→ **TASK GOAL**
Quote the material below exactly as written, from the first line to the line that holds "t = s / steps", endpoints included.

→ **DATA TO PROCESS**
***

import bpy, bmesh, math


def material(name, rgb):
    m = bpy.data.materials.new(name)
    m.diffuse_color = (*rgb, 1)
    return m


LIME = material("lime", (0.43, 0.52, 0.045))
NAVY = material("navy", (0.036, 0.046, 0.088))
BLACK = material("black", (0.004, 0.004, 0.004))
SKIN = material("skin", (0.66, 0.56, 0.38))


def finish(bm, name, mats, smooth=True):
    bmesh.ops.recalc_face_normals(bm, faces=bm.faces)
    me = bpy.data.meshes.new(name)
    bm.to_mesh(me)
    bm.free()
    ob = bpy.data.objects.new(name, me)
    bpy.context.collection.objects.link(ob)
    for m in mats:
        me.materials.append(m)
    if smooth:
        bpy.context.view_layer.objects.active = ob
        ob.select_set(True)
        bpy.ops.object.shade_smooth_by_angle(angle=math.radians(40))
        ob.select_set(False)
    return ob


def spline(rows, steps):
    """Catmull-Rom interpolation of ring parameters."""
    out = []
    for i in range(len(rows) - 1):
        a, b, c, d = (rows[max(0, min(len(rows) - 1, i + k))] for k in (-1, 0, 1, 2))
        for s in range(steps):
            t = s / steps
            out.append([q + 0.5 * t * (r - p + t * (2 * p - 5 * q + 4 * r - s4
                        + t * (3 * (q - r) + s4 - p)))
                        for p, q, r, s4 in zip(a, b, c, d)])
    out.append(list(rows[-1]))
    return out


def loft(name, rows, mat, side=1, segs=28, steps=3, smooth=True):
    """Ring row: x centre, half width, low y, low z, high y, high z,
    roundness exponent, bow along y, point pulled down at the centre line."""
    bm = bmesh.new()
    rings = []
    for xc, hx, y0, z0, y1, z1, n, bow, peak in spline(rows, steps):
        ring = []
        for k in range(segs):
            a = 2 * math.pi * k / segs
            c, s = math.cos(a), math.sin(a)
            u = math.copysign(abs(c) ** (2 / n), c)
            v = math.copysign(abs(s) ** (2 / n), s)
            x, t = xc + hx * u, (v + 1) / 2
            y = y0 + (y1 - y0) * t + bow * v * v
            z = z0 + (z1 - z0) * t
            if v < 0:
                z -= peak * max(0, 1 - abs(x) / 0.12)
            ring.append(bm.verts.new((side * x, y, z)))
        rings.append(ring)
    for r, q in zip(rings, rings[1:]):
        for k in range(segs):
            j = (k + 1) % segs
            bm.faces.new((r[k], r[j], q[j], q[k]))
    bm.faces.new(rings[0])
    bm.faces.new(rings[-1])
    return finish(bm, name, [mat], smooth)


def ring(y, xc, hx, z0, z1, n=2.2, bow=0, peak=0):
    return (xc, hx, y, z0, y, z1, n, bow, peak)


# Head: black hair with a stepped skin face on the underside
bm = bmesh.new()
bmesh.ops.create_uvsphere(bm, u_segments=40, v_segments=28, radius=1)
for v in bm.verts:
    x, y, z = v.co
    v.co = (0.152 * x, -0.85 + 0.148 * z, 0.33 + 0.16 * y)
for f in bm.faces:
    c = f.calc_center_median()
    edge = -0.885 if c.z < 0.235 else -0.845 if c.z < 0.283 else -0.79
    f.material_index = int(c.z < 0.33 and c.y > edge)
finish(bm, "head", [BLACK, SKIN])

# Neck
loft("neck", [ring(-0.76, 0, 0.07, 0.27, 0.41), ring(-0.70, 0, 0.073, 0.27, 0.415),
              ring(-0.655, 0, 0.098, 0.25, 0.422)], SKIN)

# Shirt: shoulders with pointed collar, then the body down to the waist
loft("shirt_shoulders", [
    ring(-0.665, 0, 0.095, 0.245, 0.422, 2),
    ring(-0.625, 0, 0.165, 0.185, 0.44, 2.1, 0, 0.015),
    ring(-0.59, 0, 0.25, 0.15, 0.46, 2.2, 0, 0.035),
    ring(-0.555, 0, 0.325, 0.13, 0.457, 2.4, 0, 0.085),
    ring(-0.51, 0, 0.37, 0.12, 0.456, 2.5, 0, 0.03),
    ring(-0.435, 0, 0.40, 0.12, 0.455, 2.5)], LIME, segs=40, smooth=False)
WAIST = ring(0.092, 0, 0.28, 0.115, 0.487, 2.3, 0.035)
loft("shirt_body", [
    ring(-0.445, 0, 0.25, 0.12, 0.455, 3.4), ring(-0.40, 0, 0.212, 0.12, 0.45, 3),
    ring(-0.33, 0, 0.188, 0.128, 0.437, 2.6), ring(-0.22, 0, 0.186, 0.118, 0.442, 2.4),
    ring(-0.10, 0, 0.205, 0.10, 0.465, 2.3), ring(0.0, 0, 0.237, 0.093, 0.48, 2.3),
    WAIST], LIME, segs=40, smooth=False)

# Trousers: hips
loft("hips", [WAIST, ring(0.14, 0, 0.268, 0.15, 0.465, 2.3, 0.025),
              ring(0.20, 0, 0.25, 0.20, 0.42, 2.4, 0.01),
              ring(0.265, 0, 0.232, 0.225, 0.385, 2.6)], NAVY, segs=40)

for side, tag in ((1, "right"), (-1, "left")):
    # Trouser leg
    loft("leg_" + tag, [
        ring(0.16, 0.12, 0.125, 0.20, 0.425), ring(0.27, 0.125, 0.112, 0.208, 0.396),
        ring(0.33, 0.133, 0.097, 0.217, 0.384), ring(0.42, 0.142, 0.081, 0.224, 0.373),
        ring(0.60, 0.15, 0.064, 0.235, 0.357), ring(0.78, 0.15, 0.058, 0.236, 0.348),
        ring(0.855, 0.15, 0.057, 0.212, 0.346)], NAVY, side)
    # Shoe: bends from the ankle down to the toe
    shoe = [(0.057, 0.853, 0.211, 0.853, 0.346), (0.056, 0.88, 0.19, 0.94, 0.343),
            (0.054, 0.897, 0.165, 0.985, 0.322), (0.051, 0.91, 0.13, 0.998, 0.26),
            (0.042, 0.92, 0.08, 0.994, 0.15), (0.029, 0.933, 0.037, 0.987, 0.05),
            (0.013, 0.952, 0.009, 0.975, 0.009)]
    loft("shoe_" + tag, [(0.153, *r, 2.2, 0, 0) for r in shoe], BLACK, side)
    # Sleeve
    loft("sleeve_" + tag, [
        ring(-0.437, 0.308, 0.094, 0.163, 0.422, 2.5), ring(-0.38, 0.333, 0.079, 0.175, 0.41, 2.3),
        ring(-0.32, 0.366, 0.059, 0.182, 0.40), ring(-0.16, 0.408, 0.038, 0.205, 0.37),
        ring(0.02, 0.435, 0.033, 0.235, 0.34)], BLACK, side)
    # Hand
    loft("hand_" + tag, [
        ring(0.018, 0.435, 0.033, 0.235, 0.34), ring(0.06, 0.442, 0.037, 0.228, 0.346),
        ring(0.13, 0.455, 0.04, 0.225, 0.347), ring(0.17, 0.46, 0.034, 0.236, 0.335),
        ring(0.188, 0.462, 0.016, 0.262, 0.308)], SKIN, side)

***

→ **OUTPUT OF THE TASK**
import bpy, bmesh, math


def material(name, rgb):
    m = bpy.data.materials.new(name)
    m.diffuse_color = (*rgb, 1)
    return m


LIME = material("lime", (0.43, 0.52, 0.045))
NAVY = material("navy", (0.036, 0.046, 0.088))
BLACK = material("black", (0.004, 0.004, 0.004))
SKIN = material("skin", (0.66, 0.56, 0.38))


def finish(bm, name, mats, smooth=True):
    bmesh.ops.recalc_face_normals(bm, faces=bm.faces)
    me = bpy.data.meshes.new(name)
    bm.to_mesh(me)
    bm.free()
    ob = bpy.data.objects.new(name, me)
    bpy.context.collection.objects.link(ob)
    for m in mats:
        me.materials.append(m)
    if smooth:
        bpy.context.view_layer.objects.active = ob
        ob.select_set(True)
        bpy.ops.object.shade_smooth_by_angle(angle=math.radians(40))
        ob.select_set(False)
    return ob


def spline(rows, steps):
    """Catmull-Rom interpolation of ring parameters."""
    out = []
    for i in range(len(rows) - 1):
        a, b, c, d = (rows[max(0, min(len(rows) - 1, i + k))] for k in (-1, 0, 1, 2))
        for s in range(steps):
            t = s / steps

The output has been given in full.